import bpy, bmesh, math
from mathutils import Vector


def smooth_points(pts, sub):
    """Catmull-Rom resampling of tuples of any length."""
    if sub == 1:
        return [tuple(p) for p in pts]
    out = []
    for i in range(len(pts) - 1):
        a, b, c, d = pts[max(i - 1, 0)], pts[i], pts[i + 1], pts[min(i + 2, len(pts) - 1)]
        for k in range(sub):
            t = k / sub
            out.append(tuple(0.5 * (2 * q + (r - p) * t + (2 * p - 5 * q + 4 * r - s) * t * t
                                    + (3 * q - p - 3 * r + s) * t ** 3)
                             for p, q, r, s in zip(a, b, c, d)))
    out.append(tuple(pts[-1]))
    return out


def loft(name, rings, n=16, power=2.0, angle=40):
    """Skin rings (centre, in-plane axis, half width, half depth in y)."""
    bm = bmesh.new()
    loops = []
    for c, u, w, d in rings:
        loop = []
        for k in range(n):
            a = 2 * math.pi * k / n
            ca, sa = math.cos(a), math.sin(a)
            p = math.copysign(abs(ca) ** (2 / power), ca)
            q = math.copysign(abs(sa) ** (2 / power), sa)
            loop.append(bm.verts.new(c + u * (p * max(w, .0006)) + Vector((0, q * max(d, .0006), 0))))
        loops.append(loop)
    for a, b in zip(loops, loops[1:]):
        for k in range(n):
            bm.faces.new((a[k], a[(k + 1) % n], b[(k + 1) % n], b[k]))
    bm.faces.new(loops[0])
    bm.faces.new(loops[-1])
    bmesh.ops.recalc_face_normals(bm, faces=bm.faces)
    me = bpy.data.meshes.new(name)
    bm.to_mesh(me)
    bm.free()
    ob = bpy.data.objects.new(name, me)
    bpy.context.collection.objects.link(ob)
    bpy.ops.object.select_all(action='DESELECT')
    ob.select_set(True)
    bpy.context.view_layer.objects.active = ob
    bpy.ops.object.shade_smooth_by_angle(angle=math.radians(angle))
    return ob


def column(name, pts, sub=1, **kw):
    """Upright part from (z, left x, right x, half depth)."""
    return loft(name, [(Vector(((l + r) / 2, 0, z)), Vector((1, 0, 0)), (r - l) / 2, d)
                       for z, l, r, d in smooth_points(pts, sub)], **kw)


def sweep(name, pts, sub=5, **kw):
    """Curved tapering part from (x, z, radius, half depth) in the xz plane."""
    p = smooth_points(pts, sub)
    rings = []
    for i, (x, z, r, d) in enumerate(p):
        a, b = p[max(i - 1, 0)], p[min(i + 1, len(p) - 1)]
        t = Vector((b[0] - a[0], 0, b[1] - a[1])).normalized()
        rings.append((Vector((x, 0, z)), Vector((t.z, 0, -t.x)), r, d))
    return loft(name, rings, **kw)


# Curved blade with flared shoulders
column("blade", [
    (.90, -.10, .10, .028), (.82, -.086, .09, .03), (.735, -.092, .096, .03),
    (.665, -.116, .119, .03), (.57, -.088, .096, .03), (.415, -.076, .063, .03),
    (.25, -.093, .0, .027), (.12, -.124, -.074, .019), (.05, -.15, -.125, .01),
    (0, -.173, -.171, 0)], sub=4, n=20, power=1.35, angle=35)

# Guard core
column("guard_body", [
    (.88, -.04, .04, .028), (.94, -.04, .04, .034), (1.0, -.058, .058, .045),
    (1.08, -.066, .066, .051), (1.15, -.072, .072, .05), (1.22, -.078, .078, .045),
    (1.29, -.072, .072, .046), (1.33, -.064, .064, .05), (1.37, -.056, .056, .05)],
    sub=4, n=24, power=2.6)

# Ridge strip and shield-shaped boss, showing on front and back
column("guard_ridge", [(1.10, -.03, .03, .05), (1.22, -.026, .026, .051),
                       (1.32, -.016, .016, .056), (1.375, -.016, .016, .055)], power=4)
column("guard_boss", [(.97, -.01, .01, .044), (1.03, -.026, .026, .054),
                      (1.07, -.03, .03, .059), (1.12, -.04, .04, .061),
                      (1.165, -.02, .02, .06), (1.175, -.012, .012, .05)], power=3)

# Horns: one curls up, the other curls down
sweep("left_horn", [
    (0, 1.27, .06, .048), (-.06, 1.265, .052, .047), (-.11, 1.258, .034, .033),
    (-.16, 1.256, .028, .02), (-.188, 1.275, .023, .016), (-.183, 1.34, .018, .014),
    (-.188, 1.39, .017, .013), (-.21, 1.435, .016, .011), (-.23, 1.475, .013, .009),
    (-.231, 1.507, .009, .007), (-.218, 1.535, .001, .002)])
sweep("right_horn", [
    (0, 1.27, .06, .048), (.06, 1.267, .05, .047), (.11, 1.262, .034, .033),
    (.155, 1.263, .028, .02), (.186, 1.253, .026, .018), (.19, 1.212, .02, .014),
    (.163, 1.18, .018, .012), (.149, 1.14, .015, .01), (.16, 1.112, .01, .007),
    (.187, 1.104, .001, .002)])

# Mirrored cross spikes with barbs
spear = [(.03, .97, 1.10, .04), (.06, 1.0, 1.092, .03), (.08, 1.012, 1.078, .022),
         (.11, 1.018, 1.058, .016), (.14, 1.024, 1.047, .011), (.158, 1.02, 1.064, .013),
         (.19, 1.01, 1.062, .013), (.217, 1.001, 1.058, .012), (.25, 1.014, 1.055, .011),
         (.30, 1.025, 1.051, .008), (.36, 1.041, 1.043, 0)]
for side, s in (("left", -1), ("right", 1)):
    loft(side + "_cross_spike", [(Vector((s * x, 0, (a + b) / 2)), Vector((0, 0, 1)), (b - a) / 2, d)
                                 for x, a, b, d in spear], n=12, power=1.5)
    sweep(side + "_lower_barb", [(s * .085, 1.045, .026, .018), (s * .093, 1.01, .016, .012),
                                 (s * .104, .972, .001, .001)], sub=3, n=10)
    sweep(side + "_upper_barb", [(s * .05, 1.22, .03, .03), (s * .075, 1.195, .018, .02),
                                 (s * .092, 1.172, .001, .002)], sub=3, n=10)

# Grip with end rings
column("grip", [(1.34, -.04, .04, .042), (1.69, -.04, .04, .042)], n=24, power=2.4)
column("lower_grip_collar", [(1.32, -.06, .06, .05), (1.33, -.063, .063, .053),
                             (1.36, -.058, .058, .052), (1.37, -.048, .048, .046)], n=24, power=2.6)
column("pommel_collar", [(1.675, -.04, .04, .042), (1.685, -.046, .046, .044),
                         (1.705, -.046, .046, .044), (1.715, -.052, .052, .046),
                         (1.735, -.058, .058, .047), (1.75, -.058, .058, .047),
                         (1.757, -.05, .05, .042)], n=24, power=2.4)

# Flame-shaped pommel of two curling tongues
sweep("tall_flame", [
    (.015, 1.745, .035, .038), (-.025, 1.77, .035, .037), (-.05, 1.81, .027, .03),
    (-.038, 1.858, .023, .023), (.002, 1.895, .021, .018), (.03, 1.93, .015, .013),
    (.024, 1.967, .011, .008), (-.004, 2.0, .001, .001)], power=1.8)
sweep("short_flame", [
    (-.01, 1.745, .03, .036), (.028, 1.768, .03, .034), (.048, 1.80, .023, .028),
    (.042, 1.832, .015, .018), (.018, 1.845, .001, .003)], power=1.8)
----
## Work order:
The entire set of records should be returned exactly.

## Written answer:
import bpy, bmesh, math
from mathutils import Vector


def smooth_points(pts, sub):
    """Catmull-Rom resampling of tuples of any length."""
    if sub == 1:
        return [tuple(p) for p in pts]
    out = []
    for i in range(len(pts) - 1):
        a, b, c, d = pts[max(i - 1, 0)], pts[i], pts[i + 1], pts[min(i + 2, len(pts) - 1)]
        for k in range(sub):
            t = k / sub
            out.append(tuple(0.5 * (2 * q + (r - p) * t + (2 * p - 5 * q + 4 * r - s) * t * t
                                    + (3 * q - p - 3 * r + s) * t ** 3)
                             for p, q, r, s in zip(a, b, c, d)))
    out.append(tuple(pts[-1]))
    return out


def loft(name, rings, n=16, power=2.0, angle=40):
    """Skin rings (centre, in-plane axis, half width, half depth in y)."""
    bm = bmesh.new()
    loops = []
    for c, u, w, d in rings:
        loop = []
        for k in range(n):
            a = 2 * math.pi * k / n
            ca, sa = math.cos(a), math.sin(a)
            p = math.copysign(abs(ca) ** (2 / power), ca)
            q = math.copysign(abs(sa) ** (2 / power), sa)
            loop.append(bm.verts.new(c + u * (p * max(w, .0006)) + Vector((0, q * max(d, .0006), 0))))
        loops.append(loop)
    for a, b in zip(loops, loops[1:]):
        for k in range(n):
            bm.faces.new((a[k], a[(k + 1) % n], b[(k + 1) % n], b[k]))
    bm.faces.new(loops[0])
    bm.faces.new(loops[-1])
    bmesh.ops.recalc_face_normals(bm, faces=bm.faces)
    me = bpy.data.meshes.new(name)
    bm.to_mesh(me)
    bm.free()
    ob = bpy.data.objects.new(name, me)
    bpy.context.collection.objects.link(ob)
    bpy.ops.object.select_all(action='DESELECT')
    ob.select_set(True)
    bpy.context.view_layer.objects.active = ob
    bpy.ops.object.shade_smooth_by_angle(angle=math.radians(angle))
    return ob


def column(name, pts, sub=1, **kw):
    """Upright part from (z, left x, right x, half depth)."""
    return loft(name, [(Vector(((l + r) / 2, 0, z)), Vector((1, 0, 0)), (r - l) / 2, d)
                       for z, l, r, d in smooth_points(pts, sub)], **kw)


def sweep(name, pts, sub=5, **kw):
    """Curved tapering part from (x, z, radius, half depth) in the xz plane."""
    p = smooth_points(pts, sub)
    rings = []
    for i, (x, z, r, d) in enumerate(p):
        a, b = p[max(i - 1, 0)], p[min(i + 1, len(p) - 1)]
        t = Vector((b[0] - a[0], 0, b[1] - a[1])).normalized()
        rings.append((Vector((x, 0, z)), Vector((t.z, 0, -t.x)), r, d))
    return loft(name, rings, **kw)


# Curved blade with flared shoulders
column("blade", [
    (.90, -.10, .10, .028), (.82, -.086, .09, .03), (.735, -.092, .096, .03),
    (.665, -.116, .119, .03), (.57, -.088, .096, .03), (.415, -.076, .063, .03),
    (.25, -.093, .0, .027), (.12, -.124, -.074, .019), (.05, -.15, -.125, .01),
    (0, -.173, -.171, 0)], sub=4, n=20, power=1.35, angle=35)

# Guard core
column("guard_body", [
    (.88, -.04, .04, .028), (.94, -.04, .04, .034), (1.0, -.058, .058, .045),
    (1.08, -.066, .066, .051), (1.15, -.072, .072, .05), (1.22, -.078, .078, .045),
    (1.29, -.072, .072, .046), (1.33, -.064, .064, .05), (1.37, -.056, .056, .05)],
    sub=4, n=24, power=2.6)

# Ridge strip and shield-shaped boss, showing on front and back
column("guard_ridge", [(1.10, -.03, .03, .05), (1.22, -.026, .026, .051),
                       (1.32, -.016, .016, .056), (1.375, -.016, .016, .055)], power=4)
column("guard_boss", [(.97, -.01, .01, .044), (1.03, -.026, .026, .054),
                      (1.07, -.03, .03, .059), (1.12, -.04, .04, .061),
                      (1.165, -.02, .02, .06), (1.175, -.012, .012, .05)], power=3)

# Horns: one curls up, the other curls down
sweep("left_horn", [
    (0, 1.27, .06, .048), (-.06, 1.265, .052, .047), (-.11, 1.258, .034, .033),
    (-.16, 1.256, .028, .02), (-.188, 1.275, .023, .016), (-.183, 1.34, .018, .014),
    (-.188, 1.39, .017, .013), (-.21, 1.435, .016, .011), (-.23, 1.475, .013, .009),
    (-.231, 1.507, .009, .007), (-.218, 1.535, .001, .002)])
sweep("right_horn", [
    (0, 1.27, .06, .048), (.06, 1.267, .05, .047), (.11, 1.262, .034, .033),
    (.155, 1.263, .028, .02), (.186, 1.253, .026, .018), (.19, 1.212, .02, .014),
    (.163, 1.18, .018, .012), (.149, 1.14, .015, .01), (.16, 1.112, .01, .007),
    (.187, 1.104, .001, .002)])

# Mirrored cross spikes with barbs
spear = [(.03, .97, 1.10, .04), (.06, 1.0, 1.092, .03), (.08, 1.012, 1.078, .022),
         (.11, 1.018, 1.058, .016), (.14, 1.024, 1.047, .011), (.158, 1.02, 1.064, .013),
         (.19, 1.01, 1.062, .013), (.217, 1.001, 1.058, .012), (.25, 1.014, 1.055, .011),
         (.30, 1.025, 1.051, .008), (.36, 1.041, 1.043, 0)]
for side, s in (("left", -1), ("right", 1)):
    loft(side + "_cross_spike", [(Vector((s * x, 0, (a + b) / 2)), Vector((0, 0, 1)), (b - a) / 2, d)
                                 for x, a, b, d in spear], n=12, power=1.5)
    sweep(side + "_lower_barb", [(s * .085, 1.045, .026, .018), (s * .093, 1.01, .016, .012),
                                 (s * .104, .972, .001, .001)], sub=3, n=10)
    sweep(side + "_upper_barb", [(s * .05, 1.22, .03, .03), (s * .075, 1.195, .018, .02),
                                 (s * .092, 1.172, .001, .002)], sub=3, n=10)

# Grip with end rings
column("grip", [(1.34, -.04, .04, .042), (1.69, -.04, .04, .042)], n=24, power=2.4)
column("lower_grip_collar", [(1.32, -.06, .06, .05), (1.33, -.063, .063, .053),
                             (1.36, -.058, .058, .052), (1.37, -.048, .048, .046)], n=24, power=2.6)
column("pommel_collar", [(1.675, -.04, .04, .042), (1.685, -.046, .046, .044),
                         (1.705, -.046, .046, .044), (1.715, -.052, .052, .046),
                         (1.735, -.058, .058, .047), (1.75, -.058, .058, .047),
                         (1.757, -.05, .05, .042)], n=24, power=2.4)

# Flame-shaped pommel of two curling tongues
sweep("tall_flame", [
    (.015, 1.745, .035, .038), (-.025, 1.77, .035, .037), (-.05, 1.81, .027, .03),
    (-.038, 1.858, .023, .023), (.002, 1.895, .021, .018), (.03, 1.93, .015, .013),
    (.024, 1.967, .011, .008), (-.004, 2.0, .001, .001)], power=1.8)
sweep("short_flame", [
    (-.01, 1.745, .03, .036), (.028, 1.768, .03, .034), (.048, 1.80, .023, .028),
    (.042, 1.832, .015, .018), (.018, 1.845, .001, .003)], power=1.8)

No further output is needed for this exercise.